DATA COLLECTION AND ANALYSIS
Two authors independently assessed study eligibility and risk of bias, and extracted data using a data extraction form. We did not undertake any meta-analysis as there were no suitable data to combine.
We included four completed studies conducted amongst adults (n = 197). Two were published as abstracts, and two as full articles. Interventions included supervised physical activity, low calorie diet and anti-obesity drugs (singly or in combination), and were compared to usual care (two studies), low calorie diet (one study), while one study had three intervention arms (physical activity versus low calorie diet versus a combination of the two). Two studies were conducted in high-income countries, while two were conducted in upper, middle-income countries.All studies had an unclear risk of selection and a high risk of detection bias.

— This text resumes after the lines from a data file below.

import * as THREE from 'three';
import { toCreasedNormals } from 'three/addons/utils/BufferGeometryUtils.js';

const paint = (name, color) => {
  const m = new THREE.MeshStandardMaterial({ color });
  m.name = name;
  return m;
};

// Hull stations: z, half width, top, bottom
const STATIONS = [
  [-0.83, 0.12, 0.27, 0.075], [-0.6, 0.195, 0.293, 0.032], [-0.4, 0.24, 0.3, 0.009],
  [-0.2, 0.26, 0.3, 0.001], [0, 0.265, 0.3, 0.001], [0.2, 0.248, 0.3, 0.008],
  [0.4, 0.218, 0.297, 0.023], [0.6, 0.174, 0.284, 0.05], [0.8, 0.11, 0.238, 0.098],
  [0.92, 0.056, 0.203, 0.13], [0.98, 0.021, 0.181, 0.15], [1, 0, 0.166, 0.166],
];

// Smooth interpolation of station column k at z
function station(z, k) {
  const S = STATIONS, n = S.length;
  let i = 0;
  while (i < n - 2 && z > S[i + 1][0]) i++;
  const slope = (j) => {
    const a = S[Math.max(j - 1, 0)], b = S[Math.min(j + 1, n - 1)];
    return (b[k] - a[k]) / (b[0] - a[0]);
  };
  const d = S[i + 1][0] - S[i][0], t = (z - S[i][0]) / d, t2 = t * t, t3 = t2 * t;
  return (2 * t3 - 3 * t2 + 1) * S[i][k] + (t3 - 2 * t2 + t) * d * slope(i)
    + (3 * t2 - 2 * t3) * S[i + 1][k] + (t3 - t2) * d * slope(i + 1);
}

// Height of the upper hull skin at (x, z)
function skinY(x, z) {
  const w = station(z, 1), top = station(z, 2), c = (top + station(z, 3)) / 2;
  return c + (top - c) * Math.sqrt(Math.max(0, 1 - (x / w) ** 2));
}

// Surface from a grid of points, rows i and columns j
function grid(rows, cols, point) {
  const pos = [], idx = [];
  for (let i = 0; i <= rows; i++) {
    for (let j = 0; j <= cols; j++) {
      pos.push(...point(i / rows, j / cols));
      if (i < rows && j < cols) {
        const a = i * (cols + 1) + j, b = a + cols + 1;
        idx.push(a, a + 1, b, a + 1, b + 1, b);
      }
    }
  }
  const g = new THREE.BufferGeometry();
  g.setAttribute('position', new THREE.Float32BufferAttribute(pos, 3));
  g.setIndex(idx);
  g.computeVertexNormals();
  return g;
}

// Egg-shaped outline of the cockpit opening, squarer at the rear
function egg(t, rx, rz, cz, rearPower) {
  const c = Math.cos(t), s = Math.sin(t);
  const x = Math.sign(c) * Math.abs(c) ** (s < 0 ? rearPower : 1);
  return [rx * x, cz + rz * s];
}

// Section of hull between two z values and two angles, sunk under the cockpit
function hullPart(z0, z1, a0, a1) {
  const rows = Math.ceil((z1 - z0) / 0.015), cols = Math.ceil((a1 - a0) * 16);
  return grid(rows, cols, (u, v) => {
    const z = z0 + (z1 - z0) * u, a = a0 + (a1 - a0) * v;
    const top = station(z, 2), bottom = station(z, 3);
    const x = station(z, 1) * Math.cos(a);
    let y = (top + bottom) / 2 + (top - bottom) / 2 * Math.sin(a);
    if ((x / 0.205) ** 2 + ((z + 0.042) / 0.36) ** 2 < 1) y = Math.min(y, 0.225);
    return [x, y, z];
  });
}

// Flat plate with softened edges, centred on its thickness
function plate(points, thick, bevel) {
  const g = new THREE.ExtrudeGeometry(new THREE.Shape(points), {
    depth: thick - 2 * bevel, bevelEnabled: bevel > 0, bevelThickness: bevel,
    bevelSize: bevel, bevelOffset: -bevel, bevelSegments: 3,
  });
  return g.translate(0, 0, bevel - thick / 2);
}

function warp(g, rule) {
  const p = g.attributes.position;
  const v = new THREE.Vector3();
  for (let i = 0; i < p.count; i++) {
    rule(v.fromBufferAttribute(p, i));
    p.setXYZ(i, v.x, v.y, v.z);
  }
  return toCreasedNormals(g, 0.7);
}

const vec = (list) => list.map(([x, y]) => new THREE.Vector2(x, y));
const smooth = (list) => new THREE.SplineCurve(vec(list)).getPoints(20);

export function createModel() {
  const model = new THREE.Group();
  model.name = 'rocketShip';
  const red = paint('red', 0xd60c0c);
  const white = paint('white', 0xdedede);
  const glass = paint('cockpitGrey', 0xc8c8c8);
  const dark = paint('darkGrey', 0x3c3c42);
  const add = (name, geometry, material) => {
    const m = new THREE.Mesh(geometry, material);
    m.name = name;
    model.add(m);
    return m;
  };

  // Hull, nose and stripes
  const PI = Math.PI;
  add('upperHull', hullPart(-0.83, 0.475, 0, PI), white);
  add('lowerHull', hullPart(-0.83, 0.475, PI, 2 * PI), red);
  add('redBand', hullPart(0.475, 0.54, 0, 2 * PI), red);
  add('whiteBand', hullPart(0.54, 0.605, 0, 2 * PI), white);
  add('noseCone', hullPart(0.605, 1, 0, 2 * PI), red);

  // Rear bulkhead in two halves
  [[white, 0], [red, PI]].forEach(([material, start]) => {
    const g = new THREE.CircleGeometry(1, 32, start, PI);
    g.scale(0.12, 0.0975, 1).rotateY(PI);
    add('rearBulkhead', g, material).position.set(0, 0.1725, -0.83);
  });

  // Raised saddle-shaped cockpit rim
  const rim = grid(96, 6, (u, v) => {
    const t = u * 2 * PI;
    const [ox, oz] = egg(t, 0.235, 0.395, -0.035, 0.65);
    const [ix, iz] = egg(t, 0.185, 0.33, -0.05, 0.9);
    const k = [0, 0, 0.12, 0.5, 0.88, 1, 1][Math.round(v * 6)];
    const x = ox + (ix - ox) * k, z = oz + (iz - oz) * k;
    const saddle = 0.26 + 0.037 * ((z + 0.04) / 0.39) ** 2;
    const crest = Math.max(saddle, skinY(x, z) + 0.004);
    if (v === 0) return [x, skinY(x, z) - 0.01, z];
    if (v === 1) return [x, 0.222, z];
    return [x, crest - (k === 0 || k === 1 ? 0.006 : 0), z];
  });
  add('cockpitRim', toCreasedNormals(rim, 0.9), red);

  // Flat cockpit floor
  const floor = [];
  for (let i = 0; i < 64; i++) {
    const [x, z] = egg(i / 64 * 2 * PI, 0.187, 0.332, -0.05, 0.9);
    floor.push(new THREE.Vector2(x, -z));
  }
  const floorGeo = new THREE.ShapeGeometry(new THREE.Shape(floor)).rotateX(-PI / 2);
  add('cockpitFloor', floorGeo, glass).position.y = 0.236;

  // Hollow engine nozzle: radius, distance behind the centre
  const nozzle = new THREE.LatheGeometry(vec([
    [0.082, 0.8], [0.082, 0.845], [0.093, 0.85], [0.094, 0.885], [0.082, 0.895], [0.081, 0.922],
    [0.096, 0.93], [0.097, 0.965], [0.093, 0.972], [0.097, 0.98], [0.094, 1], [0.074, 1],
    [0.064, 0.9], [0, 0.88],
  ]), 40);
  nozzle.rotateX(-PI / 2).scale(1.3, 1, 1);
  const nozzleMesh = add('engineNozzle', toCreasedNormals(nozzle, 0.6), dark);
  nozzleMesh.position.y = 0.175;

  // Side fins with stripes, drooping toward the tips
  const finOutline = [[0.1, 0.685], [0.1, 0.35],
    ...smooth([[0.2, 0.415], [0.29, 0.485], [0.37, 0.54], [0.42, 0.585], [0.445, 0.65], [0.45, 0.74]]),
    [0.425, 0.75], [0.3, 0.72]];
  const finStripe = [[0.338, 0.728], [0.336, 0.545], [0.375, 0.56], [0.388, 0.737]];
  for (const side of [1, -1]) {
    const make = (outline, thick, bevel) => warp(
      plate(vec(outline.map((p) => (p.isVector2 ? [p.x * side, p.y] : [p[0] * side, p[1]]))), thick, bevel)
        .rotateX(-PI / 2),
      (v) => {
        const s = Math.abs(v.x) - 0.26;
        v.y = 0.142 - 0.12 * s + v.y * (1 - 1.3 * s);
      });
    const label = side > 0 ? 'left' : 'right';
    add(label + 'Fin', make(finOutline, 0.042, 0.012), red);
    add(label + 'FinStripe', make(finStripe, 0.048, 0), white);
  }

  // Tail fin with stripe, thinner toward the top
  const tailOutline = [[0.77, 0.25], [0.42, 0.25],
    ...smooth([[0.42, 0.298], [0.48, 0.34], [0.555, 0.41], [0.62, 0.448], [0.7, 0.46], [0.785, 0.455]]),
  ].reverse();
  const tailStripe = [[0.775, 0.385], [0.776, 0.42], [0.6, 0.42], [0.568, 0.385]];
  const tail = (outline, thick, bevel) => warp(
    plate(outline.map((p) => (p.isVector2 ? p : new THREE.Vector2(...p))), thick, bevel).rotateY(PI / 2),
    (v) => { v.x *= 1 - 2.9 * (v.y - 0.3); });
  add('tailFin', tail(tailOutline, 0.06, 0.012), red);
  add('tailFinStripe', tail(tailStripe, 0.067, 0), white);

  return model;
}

One of the studies found a statistically significant reduction in symptoms scores in treatment compared to control groups: the difference between groups in total St. George's Respiratory Questionnaire (SGRQ) score was -10 units (95% CI -18 to-1; P = 0.02). One study showed reduction in doses of rescue medication in treatment compared with control groups in the short term. Weight loss was associated with some improvement in forced expiratory volume in 1 second (FEV1) and forced vital capacity (FVC) in one study, which was statistically significant, but clinically unimportant; there was no improvement in peak expiratory flow rate (PEFR). No data were reported on health care utilization and adverse effects. One study reported statistically significant weight loss in the treatment group compared to controls with no intervention, which was still significant at one year follow-up.